Chapter 10 : Psychology
Cognitive Development: the emergence of the ability to think and understand: how the physical world works.
How their minds represent it.
How other minds represent it.
Jean Piaget: created four stages of cognitive development
Piagets stages of cognitive development:
sensorimotor stage: (birth – 2years): infants acquire information about the world by sensing it and moving around within it.
Schemas: theories about or modles of the way the world works
Assimilation: the process by which infants apply their schemas in novel situations
Accommodation: the process by which infants revise their schemas in light of new information
Object Permanence: the idea that objects continue to exist even when they are no visible

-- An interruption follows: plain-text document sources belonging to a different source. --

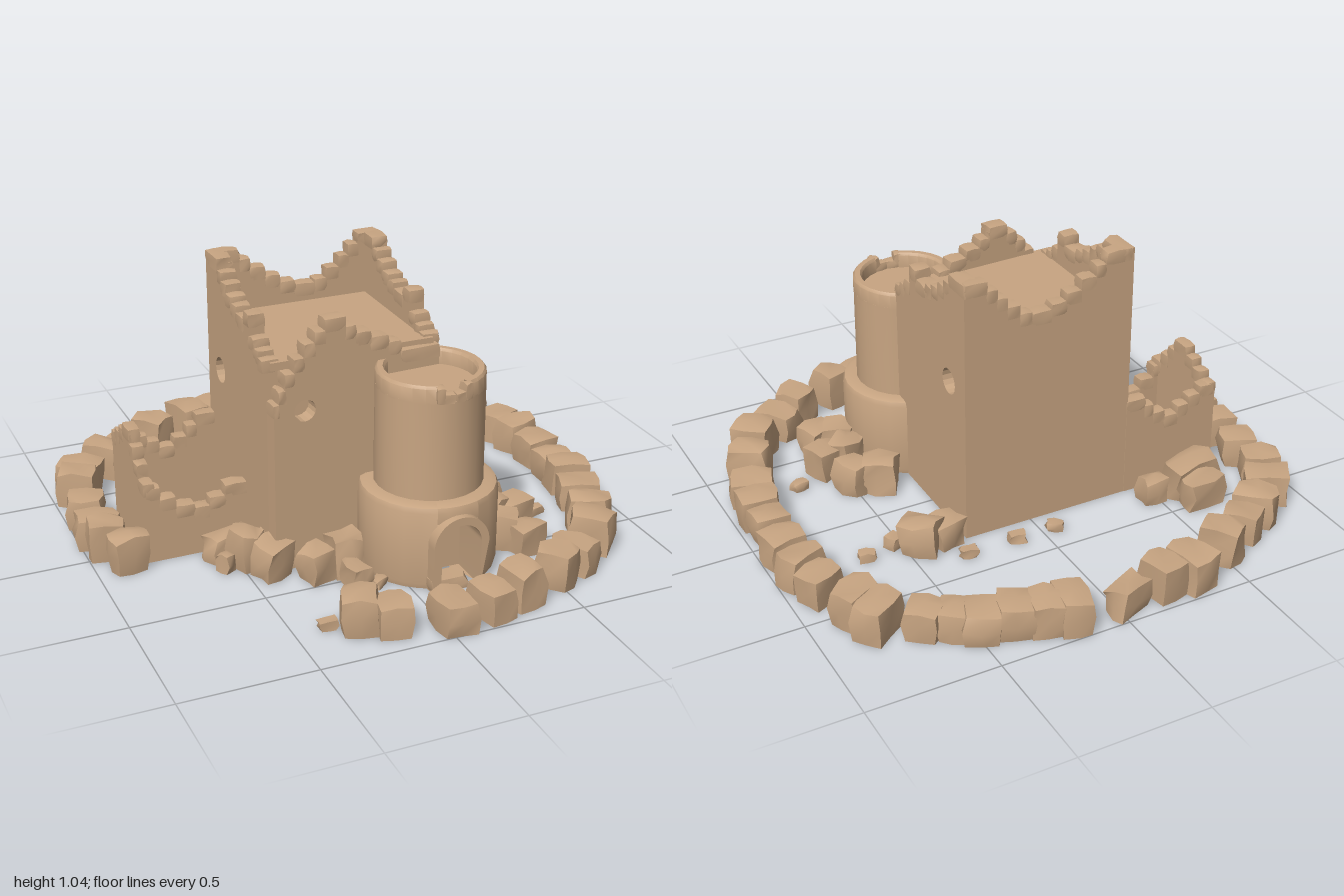
import * as THREE from 'three';
import { toCreasedNormals } from 'three/addons/utils/BufferGeometryUtils.js';

const material = new THREE.MeshStandardMaterial({ color: 0xc8a582, side: THREE.DoubleSide });

// Small seeded generator for the irregular stones
let seed = 7;
const rand = () => (seed = (seed * 16807) % 2147483647) / 2147483647;
const vary = (a) => (rand() - 0.5) * 2 * a;

function add(parent, name, geometry, x = 0, y = 0, z = 0, turn = 0) {
  const mesh = new THREE.Mesh(geometry, material);
  mesh.name = name;
  mesh.position.set(x, y, z);
  mesh.rotation.y = turn;
  parent.add(mesh);
  return mesh;
}

// Weathered block standing on y = 0: bulging faces and skewed corners
function stoneGeometry(w, h, d, rough = 0.1) {
  const g = new THREE.BoxGeometry(1, 1, 1, 2, 2, 2);
  const p = g.attributes.position;
  const offsets = Array.from({ length: 27 }, () => [vary(rough), vary(rough), vary(rough)]);
  for (let i = 0; i < p.count; i++) {
    const c = [p.getX(i), p.getY(i), p.getZ(i)].map((v) => Math.round(v * 2));
    const o = offsets[(c[0] + 1) * 9 + (c[1] + 1) * 3 + c[2] + 1];
    const edges = Math.abs(c[0]) + Math.abs(c[1]) + Math.abs(c[2]);
    const s = (edges === 3 ? 0.9 : edges === 2 ? 0.98 : 1.05) / 2;
    const y = c[1] < 0 ? 0 : c[1] * s + 0.5 + o[1] * 0.6;
    p.setXYZ(i, (c[0] * s + o[0] * 0.6) * w, y * h, (c[2] * s + o[2] * 0.6) * d);
  }
  g.computeVertexNormals();
  return g;
}

// Ruined wall: steps are [start, height], with round holes [u, y, radius] and a cap stone on each step
function ruinedWall(parent, name, steps, end, thickness, holes, x, z, turn) {
  const wall = new THREE.Group();
  wall.name = name;
  const shape = new THREE.Shape();
  shape.moveTo(steps[0][0], 0);
  steps.forEach(([u, h], i) => {
    const next = i + 1 < steps.length ? steps[i + 1][0] : end;
    shape.lineTo(u, h - 0.02);
    shape.lineTo(next, h - 0.02);
    const cap = stoneGeometry(next - u + 0.004, 0.05, thickness + 0.006, 0.07);
    add(wall, 'capStone', cap, (u + next) / 2, h - 0.05, 0);
  });
  shape.lineTo(end, 0);
  for (const [u, y, r] of holes) {
    const hole = new THREE.Path();
    hole.absarc(u, y, r, 0, Math.PI * 2, true);
    shape.holes.push(hole);
  }
  const g = new THREE.ExtrudeGeometry(shape, { depth: thickness, bevelEnabled: false, curveSegments: 8 });
  g.translate(0, 0, -thickness / 2);
  add(wall, 'masonry', g);
  wall.position.set(x, 0, z);
  wall.rotation.y = turn;
  parent.add(wall);
}

function lathe(parent, name, points, start = 0, length = Math.PI * 2, segments = 24) {
  const profile = points.map(([r, y]) => new THREE.Vector2(r, y));
  const g = toCreasedNormals(new THREE.LatheGeometry(profile, segments, start, length), 0.7);
  return add(parent, name, g);
}

function buildKeep() {
  const keep = new THREE.Group();
  keep.name = 'keep';
  const side = [[-0.29, 1.04], [-0.17, 1.0], [-0.13, 0.97], [-0.08, 0.94], [-0.03, 0.92], [0.02, 0.9],
    [0.1, 0.935], [0.155, 0.86], [0.2, 0.83], [0.24, 0.81]];
  for (const [name, x] of [['leftWall', 0.24], ['rightWall', -0.385]])
    ruinedWall(keep, name, side, 0.28, 0.06, [[-0.16, 0.605, 0.05]], x, 0, -Math.PI / 2);
  const back = [[-0.41, 1.04], [-0.3, 1.0], [-0.26, 0.96], [-0.2, 0.92], [-0.14, 0.89], [-0.08, 0.87],
    [0.0, 0.88], [0.05, 0.92], [0.1, 0.96], [0.14, 1.0], [0.18, 1.04]];
  ruinedWall(keep, 'backWall', back, 0.265, 0.05, [], 0, -0.265, 0);
  const front = [[-0.4, 0.66], [-0.38, 0.71], [-0.355, 0.77], [-0.32, 0.82], [-0.28, 0.87], [-0.24, 0.91],
    [-0.2, 0.95], [-0.12, 0.91], [-0.08, 0.88], [-0.02, 0.85], [0.05, 0.82], [0.1, 0.78]];
  ruinedWall(keep, 'frontWall', front, 0.26, 0.06, [[-0.28, 0.62, 0.042]], 0, 0.295, 0.05);
  add(keep, 'roofFloor', new THREE.BoxGeometry(0.63, 0.03, 0.57), -0.073, 0.785, 0.01);
  add(keep, 'groundFloor', new THREE.BoxGeometry(0.62, 0.02, 0.56), -0.073, 0.01, 0.01);
  return keep;
}

function buildAnnex() {
  const annex = new THREE.Group();
  annex.name = 'annex';
  const back = [[-0.8, 0.38], [-0.74, 0.35], [-0.69, 0.32], [-0.64, 0.29], [-0.58, 0.32], [-0.53, 0.36], [-0.49, 0.4]];
  ruinedWall(annex, 'backWall', back, -0.41, 0.045, [], 0, -0.27, 0);
  const front = [[-0.8, 0.3], [-0.75, 0.25], [-0.69, 0.21], [-0.62, 0.19], [-0.56, 0.22], [-0.5, 0.26]];
  ruinedWall(annex, 'frontWall', front, -0.41, 0.05, [], 0, 0.07, 0);
  const end = [[-0.29, 0.38], [-0.24, 0.41], [-0.19, 0.44], [-0.14, 0.47], [-0.06, 0.42], [-0.02, 0.37], [0.03, 0.32]];
  ruinedWall(annex, 'endWall', end, 0.095, 0.04, [], -0.79, 0, -Math.PI / 2);
  add(annex, 'floor', new THREE.BoxGeometry(0.4, 0.03, 0.36), -0.6, 0.015, -0.1);
  return annex;
}

function buildTower() {
  const tower = new THREE.Group();
  tower.name = 'roundTower';
  tower.position.set(0.16, 0, 0.44);
  const gap = 0.32;
  // Wide base, open at the doorway and closed above it
  lathe(tower, 'base', [[0, 0], [0.25, 0], [0.255, 0.02], [0.255, 0.3], [0.248, 0.318], [0.23, 0.325], [0.18, 0.325]],
    gap, Math.PI * 2 - gap * 2);
  lathe(tower, 'lintel', [[0.18, 0.258], [0.255, 0.258], [0.255, 0.3], [0.248, 0.318], [0.23, 0.325], [0.18, 0.325]],
    -gap, gap * 2, 4);
  // Shaft with recessed top
  lathe(tower, 'shaft', [[0.2, 0.3], [0.198, 0.7], [0.165, 0.7], [0, 0.7]]);
  lathe(tower, 'parapet', [[0.198, 0.695], [0.198, 0.75], [0.19, 0.76], [0.17, 0.76], [0.162, 0.75], [0.162, 0.695]],
    0.3, Math.PI * 2 - 0.6);
  for (const s of [-1, 1]) {
    add(tower, 'parapetEnd', stoneGeometry(0.03, 0.06, 0.045), s * 0.05, 0.698, 0.178, s * 0.25);
    add(tower, 'notchStone', stoneGeometry(0.06, 0.035, 0.04), s * 0.03, 0.695, 0.18, s * 0.15);
  }
  // Arched doorway
  const arch = new THREE.Shape();
  arch.moveTo(0.108, 0);
  arch.absarc(0, 0.18, 0.108, 0, Math.PI, false);
  arch.lineTo(-0.108, 0);
  arch.lineTo(-0.078, 0);
  arch.absarc(0, 0.18, 0.078, Math.PI, 0, true);
  arch.lineTo(0.078, 0);
  const g = new THREE.ExtrudeGeometry(arch, { depth: 0.2, bevelEnabled: false, curveSegments: 12 });
  add(tower, 'doorArch', toCreasedNormals(g, 0.6), 0, 0, 0.08);
  add(tower, 'doorRecess', new THREE.BoxGeometry(0.17, 0.27, 0.02), 0, 0.135, 0.1);
  add(tower, 'doorStep', stoneGeometry(0.14, 0.05, 0.08), -0.04, 0, 0.235);
  return tower;
}

function buildRingWall() {
  const ring = new THREE.Group();
  ring.name = 'ringWall';
  const places = [[-0.74, -0.69], [-0.64, -0.75], [-0.49, -0.83], [-0.31, -0.91], [-0.19, -0.91], [0.18, -0.91],
    [0.27, -0.89], [0.37, -0.85], [0.48, -0.82], [0.56, -0.77], [0.65, -0.72], [0.79, -0.64], [0.83, -0.54],
    [0.89, -0.37], [0.91, -0.25], [0.92, -0.1], [0.91, 0.06], [0.91, 0.17], [0.88, 0.31], [0.82, 0.49],
    [0.75, 0.63], [0.61, 0.74], [0.5, 0.81], [0.31, 0.88], [0.18, 0.91], [0.02, 0.93], [-0.18, 0.87],
    [-0.28, 0.82], [-0.88, 0.1], [-0.93, -0.02], [-0.93, -0.13], [-0.93, -0.3], [-0.91, -0.48], [-0.87, -0.58]];
  for (const [x, z] of places) {
    const g = stoneGeometry(0.12 + vary(0.012), 0.135 + vary(0.018), 0.15 + vary(0.02));
    add(ring, 'ringStone', g, x, 0, z, Math.atan2(x, z) + vary(0.08));
  }
  return ring;
}

function buildRubble() {
  const rubble = new THREE.Group();
  rubble.name = 'rubble';
  // x, z, width, height, depth, turn
  const blocks = [[-0.64, -0.49, 0.17, 0.12, 0.1, 0.05], [-0.64, -0.39, 0.2, 0.14, 0.13, 0.2], [-0.48, -0.39, 0.1, 0.1, 0.08, 0],
    [-0.03, -0.93, 0.15, 0.11, 0.1, 0.35], [0.45, -0.27, 0.15, 0.13, 0.13, -0.7], [0.35, -0.27, 0.12, 0.11, 0.12, 0.2],
    [0.53, -0.21, 0.06, 0.05, 0.06, 0.4], [-0.28, 0.44, 0.11, 0.12, 0.11, 0.4], [-0.16, 0.42, 0.12, 0.14, 0.13, 0],
    [-0.17, 0.54, 0.07, 0.09, 0.12, 0.1], [-0.42, 0.35, 0.12, 0.13, 0.12, 0.4], [-0.48, 0.25, 0.1, 0.15, 0.13, 0.3],
    [-0.56, 0.26, 0.05, 0.07, 0.06, 0.5], [-0.38, 0.27, 0.12, 0.14, 0.1, 0.6], [-0.52, 0.16, 0.16, 0.1, 0.1, 0.1],
    [0.41, 0.17, 0.14, 0.14, 0.11, -0.5], [0.5, 0.21, 0.11, 0.13, 0.12, 0.4], [0.46, 0.37, 0.13, 0.14, 0.11, 0.5],
    [0.55, 0.37, 0.13, 0.12, 0.11, 0.3], [0.52, 0.55, 0.13, 0.11, 0.1, 0.3], [0.45, 0.48, 0.12, 0.14, 0.12, -0.5]];
  for (const [x, z, w, h, d, turn] of blocks) add(rubble, 'fallenBlock', stoneGeometry(w, h, d, 0.16), x, 0, z, turn);
  const pebbles = [[-0.05, -0.39], [0.11, -0.39], [0.31, -0.39], [0.65, -0.24], [0.69, 0.31], [-0.1, 0.58], [-0.38, 0.77]];
  for (const [x, z] of pebbles) add(rubble, 'pebble', stoneGeometry(0.065, 0.035, 0.045, 0.18), x, 0, z, vary(0.6));
  return rubble;
}

export function createModel() {
  seed = 7;
  const model = new THREE.Group();
  model.name = 'ruinedCastle';
  model.add(buildKeep(), buildAnnex(), buildTower(), buildRingWall(), buildRubble());
  return model;
}
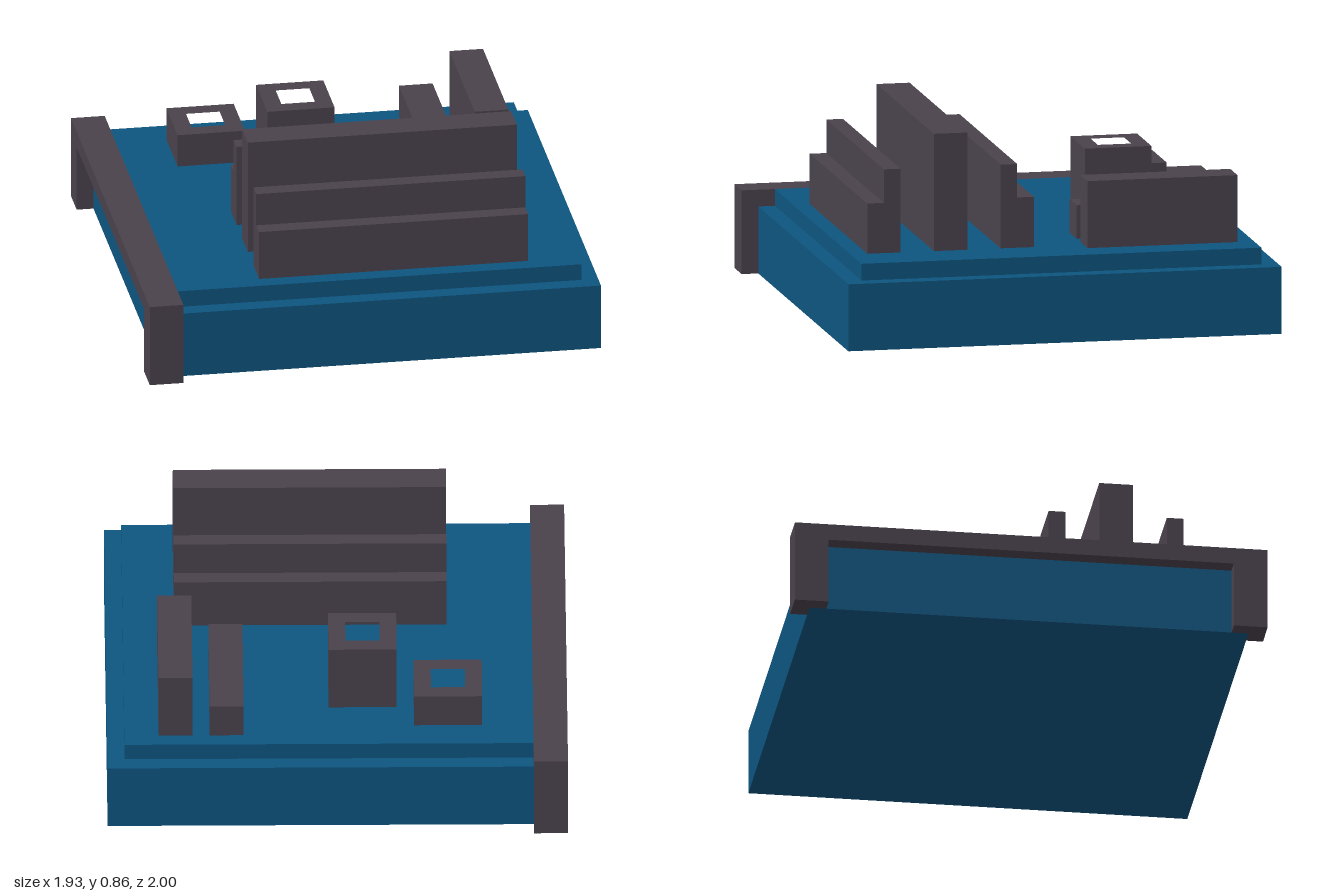
import * as THREE from 'three';

const U = 1 / 14; // grid unit of the blocky design
const DECK = 5; // deck height in grid units

export function createModel() {
  const group = new THREE.Group();
  const blue = new THREE.MeshStandardMaterial({ name: 'boardBlue', color: 0x0d5580 });
  const grey = new THREE.MeshStandardMaterial({ name: 'componentGrey', color: 0x4a424c });

  const add = (name, geometry, material) => {
    const mesh = new THREE.Mesh(geometry, material);
    mesh.name = name;
    group.add(mesh);
    return mesh;
  };

  // Box given by its minimum and maximum in grid units
  const box = (name, material, [x0, y0, z0], [x1, y1, z1]) => {
    const g = new THREE.BoxGeometry((x1 - x0) * U, (y1 - y0) * U, (z1 - z0) * U);
    g.translate(((x0 + x1) / 2) * U, ((y0 + y1) / 2) * U, ((z0 + z1) / 2) * U);
    return add(name, g, material);
  };

  const toPoints = (pts) => pts.map(([a, b]) => new THREE.Vector2(a * U, b * U));

  // Plan outline in (x, z), raised from y0 to y1
  const raise = (name, pts, y0, y1, hole) => {
    const shape = new THREE.Shape(toPoints(pts.map(([x, z]) => [x, -z])));
    if (hole) shape.holes.push(new THREE.Path(toPoints(hole.map(([x, z]) => [x, -z]))));
    const g = new THREE.ExtrudeGeometry(shape, { depth: (y1 - y0) * U, bevelEnabled: false });
    g.rotateX(-Math.PI / 2);
    g.translate(0, y0 * U, 0);
    return add(name, g, grey);
  };

  const square = (x, z, r) => [[x - r, z - r], [x + r, z - r], [x + r, z + r], [x - r, z + r]];

  // Board: base slab and slightly inset deck
  box('base', blue, [-12.5, 0, -13], [13.5, 4, 13]);
  box('deck', blue, [-11.5, 4, -12], [12.5, DECK, 12]);

  // Mounting bracket: beam along the side with a post wrapping each corner
  box('bracketBeam', grey, [-13.5, 4, -12], [-11.5, DECK, 12]);
  for (const s of [-1, 1]) {
    raise('bracketPost', [[-13.5, 12 * s], [-12.5, 12 * s], [-12.5, 13 * s],
      [-11.5, 13 * s], [-11.5, 14 * s], [-13.5, 14 * s]], 0, 4);
    box('bracketPostCap', grey, [-13.5, 4, s < 0 ? -14 : 12], [-11.5, DECK, s < 0 ? -12 : 14]);
  }

  // Hollow square sockets
  for (const [x, z, top] of [[-6.5, -8, 7], [-1.5, -6, 9]]) {
    raise('socket', square(x, z, 2), DECK, top, square(x, z, 1));
  }

  // Memory slots, one low and one tall
  box('lowSlot', grey, [5.5, DECK, -11], [7.5, 7, -2]);
  box('tallSlot', grey, [8.5, DECK, -11], [10.5, 9, -2]);

  // Long stepped slots either side of a tall card
  const stepped = (low, mid, high) => {
    const shape = new THREE.Shape(toPoints([[-low, DECK], [-high, DECK], [-high, 10],
      [-mid, 10], [-mid, 8], [-low, 8]]));
    const g = new THREE.ExtrudeGeometry(shape, { depth: 16 * U, bevelEnabled: false });
    g.rotateY(Math.PI / 2);
    g.translate(-6.5 * U, 0, 0);
    add('steppedSlot', g, grey);
  };
  stepped(11, 10, 9);
  stepped(1, 2, 3);
  box('tallCard', grey, [-6.5, DECK, 5], [9.5, 12, 7]);

  return group;
}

Research on the impossible event shows children may learn this earlier than originally proposed
Preoperational stage (2-6 years) children have a preliminary understanding of the physical world.
Concrete operational stage (6-11 years) children learn how various actions or operations can affect or transform concrete objects.
Conservation: the notion that the quantitative properties of an object are invariant despite changes in the objects appearance.
Formal Operational Stage:
Discovering other minds:
Childhood: the stage of development that begins at about 18-24 months and lasts until adolescence
Egocentrism: the failure to understand that the world appears differently to different observers; observed during preoperational stage
False belief test (passed at about 4-6 years of age)
Children have difficulty understanding different emotional reactions in others until about 6 years of age
Theory of mind
Children with autism
Discovering our cultures
The ability to learn from others depends on three fundamental skills:
Joint attention: the ability to focus on what another person is focused on
Social referencing: the ability to use another personas reactions as information.